Skip to Navigation
University of Pittsburgh
Print This Page Print this pages

January 7, 1999

Dickson Prize awarded

Molecular biologist James E. Darnell Jr. has won the 1998-99 Dickson Prize in Medicine for significant, progressive contributions to the field of medicine.

Darnell is the Vincent Astor Professor and head of the Laboratory of Molecular Cell Biology at The Rockefeller University.

He will lecture on "The STATs: A Tale of How Basic Biological Studies Reveal Clinical Opportunities" at 4 p.m. Jan. 11 in lecture room 6 of Scaife Hall.
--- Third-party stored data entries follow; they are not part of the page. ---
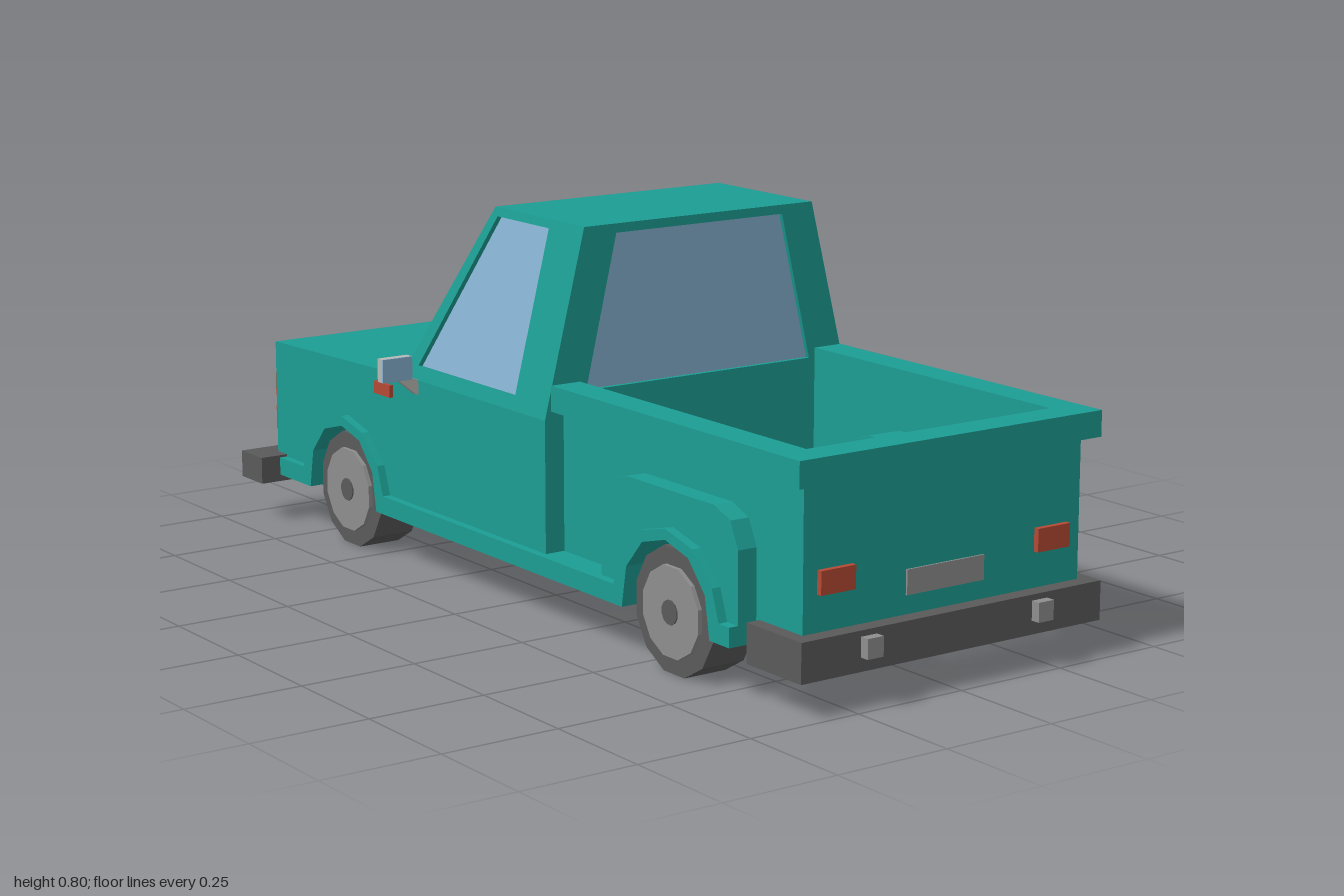
import * as THREE from 'three';

const mat = (name, color, extra = {}) => {
  const m = new THREE.MeshStandardMaterial({ color, ...extra });
  m.name = name;
  return m;
};

export function createModel() {
  const truck = new THREE.Group();
  truck.name = 'pickupTruck';
  const paint = mat('teal paint', 0x1c9d93);
  const glass = mat('blue glass', 0x86b0d0, { side: THREE.DoubleSide });
  const dark = mat('dark grey', 0x5a5a5a);
  const grey = mat('mid grey', 0x8e8e8e);
  const pale = mat('pale grey', 0xb8b8b4);
  const red = mat('red lens', 0xb54a35);

  const add = (name, geo, material) => {
    const mesh = new THREE.Mesh(geo, material);
    mesh.name = name;
    truck.add(mesh);
  };
  // Box given by its limits on each axis
  const box = (name, m, x0, x1, y0, y1, z0, z1) => {
    const g = new THREE.BoxGeometry(x1 - x0, y1 - y0, z1 - z0);
    add(name, g.translate((x0 + x1) / 2, (y0 + y1) / 2, (z0 + z1) / 2), m);
  };
  // The same box on both sides
  const pair = (name, m, x0, x1, ...rest) => {
    box(name + 'Left', m, x0, x1, ...rest);
    box(name + 'Right', m, -x1, -x0, ...rest);
  };
  // Side profile of [z, y] points, extruded from x0 to x1
  const profile = (name, m, pts, x0, x1) => {
    const shape = new THREE.Shape(pts.map(([z, y]) => new THREE.Vector2(-z, y)));
    const g = new THREE.ExtrudeGeometry(shape, { depth: x1 - x0, bevelEnabled: false });
    add(name, g.rotateY(Math.PI / 2).translate(x0, 0, 0), m);
  };
  const profilePair = (name, m, pts, x0, x1) => {
    profile(name + 'Left', m, pts, x0, x1);
    profile(name + 'Right', m, pts, -x1, -x0);
  };

  // Wheel arch outlines, from the rear of the arch to its front
  const REAR = 0.6, FRONT = -0.614, LOW = 0.105, SILL = 0.145;
  const mirrorArch = half => [...half, ...half.slice(0, -1).reverse().map(([z, y]) => [-z, y])];
  const inner = mirrorArch([[0.143, LOW], [0.128, 0.19], [0.075, 0.25], [0, 0.27]]);
  const outer = mirrorArch([[0.172, SILL], [0.15, 0.208], [0.088, 0.27], [0, 0.292]]);
  const at = (arch, z) => arch.map(([a, y]) => [a + z, y]);

  // Hood and lower cab
  profile('lowerBody', paint, [
    [0.165, SILL], ...at(outer, FRONT), [-0.935, SILL], [-0.935, 0.405], [-0.385, 0.42], [0.165, 0.42],
  ], -0.385, 0.385);

  // Sills and wheel arch flares in one ribbon along each side
  const low = [[0.805, LOW], ...at(inner, REAR), ...at(inner, FRONT), [-0.931, LOW]];
  const high = [[0.805, SILL], ...at(outer, REAR), ...at(outer, FRONT), [-0.931, SILL]];
  profilePair('sillAndFlares', paint, [...low, ...high.reverse()], 0.34, 0.403);

  // Bed floor, arching over the rear axle
  const floor = [[0.805, SILL], ...at(outer, REAR), [0.165, SILL]];
  profile('bedFloor', paint, [...floor, ...floor.map(([z, y]) => [z, y - 0.01]).reverse()], -0.34, 0.34);

  // Cab panel through four corners, with an optional window set into it
  const DEPTH = 0.012;
  const panel = (name, corners, hole) => {
    const [o, p, q] = corners;
    const ex = p.clone().sub(o).normalize();
    const n = ex.clone().cross(q.clone().sub(o)).normalize();
    const basis = new THREE.Matrix4().makeBasis(ex, n.clone().cross(ex), n).setPosition(o);
    const inverse = basis.clone().invert();
    const flat = pts => pts.map(c => c.clone().applyMatrix4(inverse)).map(c => new THREE.Vector2(c.x, c.y));
    const shape = new THREE.Shape(flat(corners));
    if (hole) {
      shape.holes.push(new THREE.Path(flat(hole)));
      const pane = new THREE.ShapeGeometry(new THREE.Shape(flat(hole)));
      add(name + 'Window', pane.translate(0, 0, 0.002 - DEPTH).applyMatrix4(basis), glass);
    }
    const g = new THREE.ExtrudeGeometry(shape, { depth: DEPTH, bevelEnabled: false });
    add(name + 'Panel', g.translate(0, 0, -DEPTH).applyMatrix4(basis), paint);
  };
  const v = (x, y, z) => new THREE.Vector3(x, y, z);
  const ROOF = 0.803, BASE = 0.42, BACK = 0.165;
  const half = y => 0.385 - (y - BASE) * 0.097 / (ROOF - BASE);
  const slope = y => -0.385 + (y - BASE) * 0.225 / (ROOF - BASE);
  // Corners run anticlockwise as seen from outside
  panel('rearCab',
    [v(-half(BASE), BASE, BACK), v(half(BASE), BASE, BACK), v(half(ROOF), ROOF, BACK), v(-half(ROOF), ROOF, BACK)],
    [v(-0.285, 0.47, BACK), v(0.285, 0.47, BACK), v(0.21, 0.784, BACK), v(-0.21, 0.784, BACK)]);
  const front = (x, y) => v(x, y, slope(y));
  panel('windshield',
    [front(half(BASE), BASE), front(-half(BASE), BASE), front(-half(ROOF), ROOF), front(half(ROOF), ROOF)],
    [front(0.358, 0.437), front(-0.358, 0.437), front(-0.272, 0.778), front(0.272, 0.778)]);
  panel('roof', [v(-half(ROOF), ROOF, BACK), v(half(ROOF), ROOF, BACK),
    v(half(ROOF), ROOF, slope(ROOF)), v(-half(ROOF), ROOF, slope(ROOF))]);
  for (const s of [1, -1]) {
    const side = pts => {
      const list = pts.map(([z, y]) => v(s * half(y), y, z));
      return s > 0 ? list : list.reverse();
    };
    panel(s > 0 ? 'leftCab' : 'rightCab',
      side([[BACK, BASE], [slope(BASE), BASE], [slope(ROOF), ROOF], [BACK, ROOF]]),
      side([[0.045, 0.45], [-0.328, 0.45], [-0.145, 0.785], [0.045, 0.785]]));
  }

  // Cargo bed: walls, fenders, inner wheel housings, tailgate and rails
  profilePair('bedWall', paint, [
    [0.945, SILL], ...at(outer, REAR), [0.165, SILL], [0.165, 0.44], [0.945, 0.44],
  ], 0.3, 0.34);
  const fender = [
    [0.805, LOW], ...at(inner, REAR), [0.36, LOW], [0.36, 0.29], [0.37, 0.32], [0.405, 0.35],
    [0.45, 0.362], [0.73, 0.362], [0.78, 0.342], [0.805, 0.29],
  ];
  profilePair('fender', paint, fender, 0.34, 0.383);
  profilePair('wheelHousing', paint, fender, 0.22, 0.3);
  box('tailgate', paint, -0.34, 0.34, 0.11, 0.44, 0.9, 0.945);
  pair('sideRail', paint, 0.3, 0.37, 0.437, 0.49, 0.165, 0.97);
  box('tailRail', paint, -0.3, 0.3, 0.437, 0.49, 0.9, 0.97);

  // Wheels: twelve-sided tyres on a full-width axle drum with hub caps
  const drum = (name, m, r, x0, x1, z) => {
    const g = new THREE.CylinderGeometry(r, r, x1 - x0, 12, 1, false, Math.PI / 12).toNonIndexed();
    g.rotateZ(Math.PI / 2).translate((x0 + x1) / 2, 0.125, z);
    g.computeVertexNormals();
    add(name, g, m);
  };
  for (const [end, z] of [['rear', REAR], ['front', FRONT]]) {
    drum(end + 'AxleDrum', grey, 0.093, -0.39, 0.39, z);
    drum(end + 'HubCaps', dark, 0.025, -0.393, 0.393, z);
    drum(end + 'TyreLeft', dark, 0.1294, 0.283, 0.381, z);
    drum(end + 'TyreRight', dark, 0.1294, -0.381, -0.283, z);
  }

  // Rear bumper channel, open below, with guards
  box('rearBumperTop', dark, -0.37, 0.37, 0.14, 0.152, 0.815, 0.98);
  box('rearBumperFace', dark, -0.37, 0.37, 0.072, 0.14, 0.965, 0.98);
  pair('rearBumperEnd', dark, 0.358, 0.37, 0.072, 0.14, 0.815, 0.965);
  pair('bumperGuard', grey, 0.192, 0.23, 0.1, 0.14, 0.945, 1);

  // Tail lights and rear plate
  pair('tailLight', red, 0.225, 0.307, 0.225, 0.272, 0.94, 0.957);
  box('rearPlate', grey, -0.095, 0.095, 0.19, 0.24, 0.942, 0.949);

  // Front bumper, turn lights and plate
  box('frontBumper', dark, -0.45, 0.45, 0.09, 0.15, -0.988, -0.895);
  pair('turnLight', red, 0.335, 0.41, 0.105, 0.135, -1, -0.985);
  box('frontPlate', grey, -0.1, 0.1, 0.05, 0.095, -0.962, -0.961);

  // Stacked headlights with red outer markers
  for (const y of [0.2, 0.277]) {
    pair('headlight', pale, 0.26, 0.369, y, y + 0.052, -0.952, -0.93);
    pair('cornerLight', red, 0.369, 0.377, y, y + 0.052, -0.952, -0.93);
  }

  // Grille: backing, frame and slats
  box('grilleBack', grey, -0.225, 0.225, 0.19, 0.335, -0.939, -0.93);
  pair('grilleSide', grey, 0.213, 0.228, 0.185, 0.34, -0.949, -0.93);
  for (let i = 0; i < 5; i++) {
    const y = 0.185 + i * 0.035;
    box('grilleSlat', grey, -0.213, 0.213, y, y + 0.015, -0.949, -0.93);
  }

  // Side markers
  pair('sideMarker', red, 0.38, 0.394, 0.365, 0.392, -0.487, -0.422);

  // Door mirrors on triangular arms
  pair('mirror', pale, 0.402, 0.474, 0.425, 0.475, -0.335, -0.317);
  pair('mirrorGlass', glass, 0.402, 0.474, 0.425, 0.475, -0.317, -0.313);
  for (const s of [-1, 1]) {
    const arm = new THREE.Shape([[0.38, 0.39], [0.39, 0.39], [0.435, 0.427], [0.402, 0.427], [0.38, 0.42]]
      .map(([x, y]) => new THREE.Vector2(s * x, y)));
    const g = new THREE.ExtrudeGeometry(arm, { depth: 0.016, bevelEnabled: false });
    add(s > 0 ? 'mirrorArmLeft' : 'mirrorArmRight', g.translate(0, 0, -0.334), pale);
  }
  return truck;
}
A reception will follow.

On Jan. 12 at 9 a.m., Darnell will give a seminar, "The STATs: Signaling Genes From the Cell Surface," in lecture room 5 of Scaife Hall.

For 40 years, Darnell has conducted research into the way cells retrieve information from the DNA that makes up the genes in the cell nucleus.

Perhaps the most far-reaching results from Darnell's lab began with research in the 1980s that culminated in 1992 with the discovery of a direct signaling pathway from the cell surface to genes in the nucleus.

Darnell's group discovered that a set of dual function proteins they named STATs (Signal Tranducers and Activators of Transcription) remain quiescent in the cell until circulating polypeptides bind to their specific cell surface receptors. Specific STATs then are activated, pair and travel to the nucleus to turn on appropriate genes. This discovery has led to a flurry of research into the ways cells receive signals to become and remain specialized, to respond to growth factors, and to deal with infection.

The Dickson Prize in Medicine, awarded by Pitt, and the Dickson Prize in Science, awarded by Carnegie Mellon, honor the nation's outstanding leaders in medicine and science. The awards were established in 1969 by the estates of Joseph Z. Dickson, a physician and surgeon in Pittsburgh for 61 years, and his wife Agnes Fischer Dickson, a nursing professional.

Filed under: Feature,Volume 31 Issue 9

Leave a Reply